I would think a little about what Nix “rollbacks” mean with respect to the data files. For example, it will not in general be possible to downgrade FoundationDB versions. Try to make sure that the worst case is temporary unavailability rather than, say, deleting data files or something.

In general this is no different than any other database; Nix doesn’t fundamentally change the fact you have to do migrations carefully, it just gives you tools to ensure careful rollback of system packages – but not necessarily the data. Backups, etc etc etc. But the vast majority of rollbacks are really something like “I accidentally mistyped a config file parameter and the server got mad and errored out on startup, so I rolled back”. In general any data administrator will have to be careful here, though…

But I’ll be sure to test this and write something in the manual to this effect; “How to upgrade FoundationDB”.

Also we should certainly support multiple major release branch versions of FDB in NixOS, and we already do this for most database packages. For example, we’ll certainly want multiple foundationdb51 for 5.1.x, foundationdb60 for 6.0.x branches etc, and in the NixOS configuration users pick what package they want – so users can carefully control what version they use, and where they’ll upgrade it, independent of the actual system (this is how Postgres works for example, in NixOS, and some people still even use PostgreSQL 9.3 happily, with the very new-and-latest NixOS versions). So I’ll put this on my TODO list.


(Alex Miller) #5

I put some thought into this last night, and this is where I ended up as well. I think having a developer-oriented package that builds from source and sets up a local FDB instance to use is great. It’d be good to have an additional package (or option on the former package) that just downloads the binary from foundationdb.org and sets up the configuration, with a note that the binary package is preferred for production use because the precise binary being used has going through a stricter QA process.

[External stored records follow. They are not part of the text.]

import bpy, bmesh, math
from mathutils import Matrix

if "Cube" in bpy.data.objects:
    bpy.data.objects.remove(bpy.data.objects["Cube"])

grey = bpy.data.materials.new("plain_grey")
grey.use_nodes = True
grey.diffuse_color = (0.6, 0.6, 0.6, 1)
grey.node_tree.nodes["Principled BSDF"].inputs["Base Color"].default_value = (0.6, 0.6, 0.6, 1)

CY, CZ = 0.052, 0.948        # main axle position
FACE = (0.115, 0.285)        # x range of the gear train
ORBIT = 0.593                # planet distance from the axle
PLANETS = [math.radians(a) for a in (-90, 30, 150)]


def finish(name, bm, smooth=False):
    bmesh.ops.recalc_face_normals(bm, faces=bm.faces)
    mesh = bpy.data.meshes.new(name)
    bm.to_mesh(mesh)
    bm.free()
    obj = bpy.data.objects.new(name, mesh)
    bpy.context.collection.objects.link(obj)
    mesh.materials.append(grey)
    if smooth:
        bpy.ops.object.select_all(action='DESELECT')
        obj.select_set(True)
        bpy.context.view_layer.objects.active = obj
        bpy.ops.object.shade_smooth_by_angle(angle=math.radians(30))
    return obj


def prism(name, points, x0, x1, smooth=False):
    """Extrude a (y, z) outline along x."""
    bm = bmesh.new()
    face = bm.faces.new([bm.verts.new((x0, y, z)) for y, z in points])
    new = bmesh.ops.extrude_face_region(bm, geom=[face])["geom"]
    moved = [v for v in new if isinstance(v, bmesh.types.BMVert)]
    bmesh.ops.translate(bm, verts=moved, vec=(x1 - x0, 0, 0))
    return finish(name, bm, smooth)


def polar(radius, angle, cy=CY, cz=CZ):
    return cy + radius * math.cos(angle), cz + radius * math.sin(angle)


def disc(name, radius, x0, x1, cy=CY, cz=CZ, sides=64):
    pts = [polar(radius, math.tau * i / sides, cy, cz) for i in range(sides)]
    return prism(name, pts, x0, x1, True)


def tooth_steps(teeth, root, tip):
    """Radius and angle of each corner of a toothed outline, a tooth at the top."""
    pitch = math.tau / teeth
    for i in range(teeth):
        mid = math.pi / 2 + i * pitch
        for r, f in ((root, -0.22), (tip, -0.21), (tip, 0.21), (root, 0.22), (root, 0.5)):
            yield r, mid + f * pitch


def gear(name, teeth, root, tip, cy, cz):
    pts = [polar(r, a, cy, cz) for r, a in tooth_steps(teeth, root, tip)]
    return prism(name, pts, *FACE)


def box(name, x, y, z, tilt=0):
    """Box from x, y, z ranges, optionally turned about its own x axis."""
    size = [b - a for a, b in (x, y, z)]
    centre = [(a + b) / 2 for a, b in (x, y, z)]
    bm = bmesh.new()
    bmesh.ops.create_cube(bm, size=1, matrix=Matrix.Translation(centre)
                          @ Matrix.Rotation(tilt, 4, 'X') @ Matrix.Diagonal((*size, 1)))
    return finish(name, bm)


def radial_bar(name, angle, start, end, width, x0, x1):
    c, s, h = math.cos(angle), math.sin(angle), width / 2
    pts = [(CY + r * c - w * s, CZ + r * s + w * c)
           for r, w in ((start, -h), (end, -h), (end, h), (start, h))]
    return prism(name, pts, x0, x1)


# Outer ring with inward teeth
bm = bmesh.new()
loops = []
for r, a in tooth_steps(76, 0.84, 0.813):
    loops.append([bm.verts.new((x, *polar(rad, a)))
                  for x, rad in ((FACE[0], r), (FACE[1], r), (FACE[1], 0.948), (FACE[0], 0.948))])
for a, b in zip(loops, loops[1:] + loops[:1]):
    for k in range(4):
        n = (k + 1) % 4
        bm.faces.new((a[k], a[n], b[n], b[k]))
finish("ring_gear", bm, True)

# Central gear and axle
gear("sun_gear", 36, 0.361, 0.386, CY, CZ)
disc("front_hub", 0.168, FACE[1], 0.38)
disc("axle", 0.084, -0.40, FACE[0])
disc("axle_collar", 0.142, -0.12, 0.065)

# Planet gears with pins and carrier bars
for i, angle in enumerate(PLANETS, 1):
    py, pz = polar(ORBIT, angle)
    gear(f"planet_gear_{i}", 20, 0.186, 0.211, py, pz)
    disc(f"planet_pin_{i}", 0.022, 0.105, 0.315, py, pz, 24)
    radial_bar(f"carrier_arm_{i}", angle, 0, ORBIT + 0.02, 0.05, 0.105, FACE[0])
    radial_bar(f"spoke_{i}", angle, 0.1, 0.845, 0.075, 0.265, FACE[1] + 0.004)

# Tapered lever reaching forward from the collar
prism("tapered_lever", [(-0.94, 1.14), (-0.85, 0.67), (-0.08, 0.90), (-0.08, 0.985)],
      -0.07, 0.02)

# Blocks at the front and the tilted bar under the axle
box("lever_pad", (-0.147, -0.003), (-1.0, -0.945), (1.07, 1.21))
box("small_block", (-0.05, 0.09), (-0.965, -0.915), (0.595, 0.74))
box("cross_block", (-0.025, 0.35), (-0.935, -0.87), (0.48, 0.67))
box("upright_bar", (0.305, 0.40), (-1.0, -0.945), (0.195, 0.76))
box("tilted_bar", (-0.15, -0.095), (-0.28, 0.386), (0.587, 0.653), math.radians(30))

I think this could be interpreted better as the .text sections of the ELF files would be identical, and not the entire ELF file itself. I believe that works around the counter-arguments that you laid out above.